Plain-text document sources:
━━━━━━━━━━
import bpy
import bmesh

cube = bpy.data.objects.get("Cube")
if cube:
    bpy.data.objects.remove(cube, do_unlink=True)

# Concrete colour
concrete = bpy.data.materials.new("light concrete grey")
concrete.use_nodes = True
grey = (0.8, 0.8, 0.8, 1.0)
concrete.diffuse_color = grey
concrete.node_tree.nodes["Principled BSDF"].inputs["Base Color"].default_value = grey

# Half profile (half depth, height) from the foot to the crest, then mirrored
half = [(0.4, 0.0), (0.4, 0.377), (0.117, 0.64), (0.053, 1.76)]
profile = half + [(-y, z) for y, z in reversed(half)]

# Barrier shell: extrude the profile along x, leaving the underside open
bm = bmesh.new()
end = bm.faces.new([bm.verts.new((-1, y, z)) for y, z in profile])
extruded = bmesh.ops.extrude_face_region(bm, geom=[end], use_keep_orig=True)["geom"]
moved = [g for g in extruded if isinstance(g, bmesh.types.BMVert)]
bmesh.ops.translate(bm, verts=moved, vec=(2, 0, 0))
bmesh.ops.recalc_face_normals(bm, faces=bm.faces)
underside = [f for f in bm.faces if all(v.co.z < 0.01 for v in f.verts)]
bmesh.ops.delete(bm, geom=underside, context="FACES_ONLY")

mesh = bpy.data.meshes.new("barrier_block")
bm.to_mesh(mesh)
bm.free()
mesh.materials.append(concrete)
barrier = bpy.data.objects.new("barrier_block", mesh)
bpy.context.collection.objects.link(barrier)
━━━━━━━━━━
WORK ITEM: Repeat each entry above, keeping every word exact.

SOLUTION TO THE PROBLEM:
import bpy
import bmesh

cube = bpy.data.objects.get("Cube")
if cube:
    bpy.data.objects.remove(cube, do_unlink=True)

# Concrete colour
concrete = bpy.data.materials.new("light concrete grey")
concrete.use_nodes = True
grey = (0.8, 0.8, 0.8, 1.0)
concrete.diffuse_color = grey
concrete.node_tree.nodes["Principled BSDF"].inputs["Base Color"].default_value = grey

# Half profile (half depth, height) from the foot to the crest, then mirrored
half = [(0.4, 0.0), (0.4, 0.377), (0.117, 0.64), (0.053, 1.76)]
profile = half + [(-y, z) for y, z in reversed(half)]

# Barrier shell: extrude the profile along x, leaving the underside open
bm = bmesh.new()
end = bm.faces.new([bm.verts.new((-1, y, z)) for y, z in profile])
extruded = bmesh.ops.extrude_face_region(bm, geom=[end], use_keep_orig=True)["geom"]
moved = [g for g in extruded if isinstance(g, bmesh.types.BMVert)]
bmesh.ops.translate(bm, verts=moved, vec=(2, 0, 0))
bmesh.ops.recalc_face_normals(bm, faces=bm.faces)
underside = [f for f in bm.faces if all(v.co.z < 0.01 for v in f.verts)]
bmesh.ops.delete(bm, geom=underside, context="FACES_ONLY")

mesh = bpy.data.meshes.new("barrier_block")
bm.to_mesh(mesh)
bm.free()
mesh.materials.append(concrete)
barrier = bpy.data.objects.new("barrier_block", mesh)
bpy.context.collection.objects.link(barrier)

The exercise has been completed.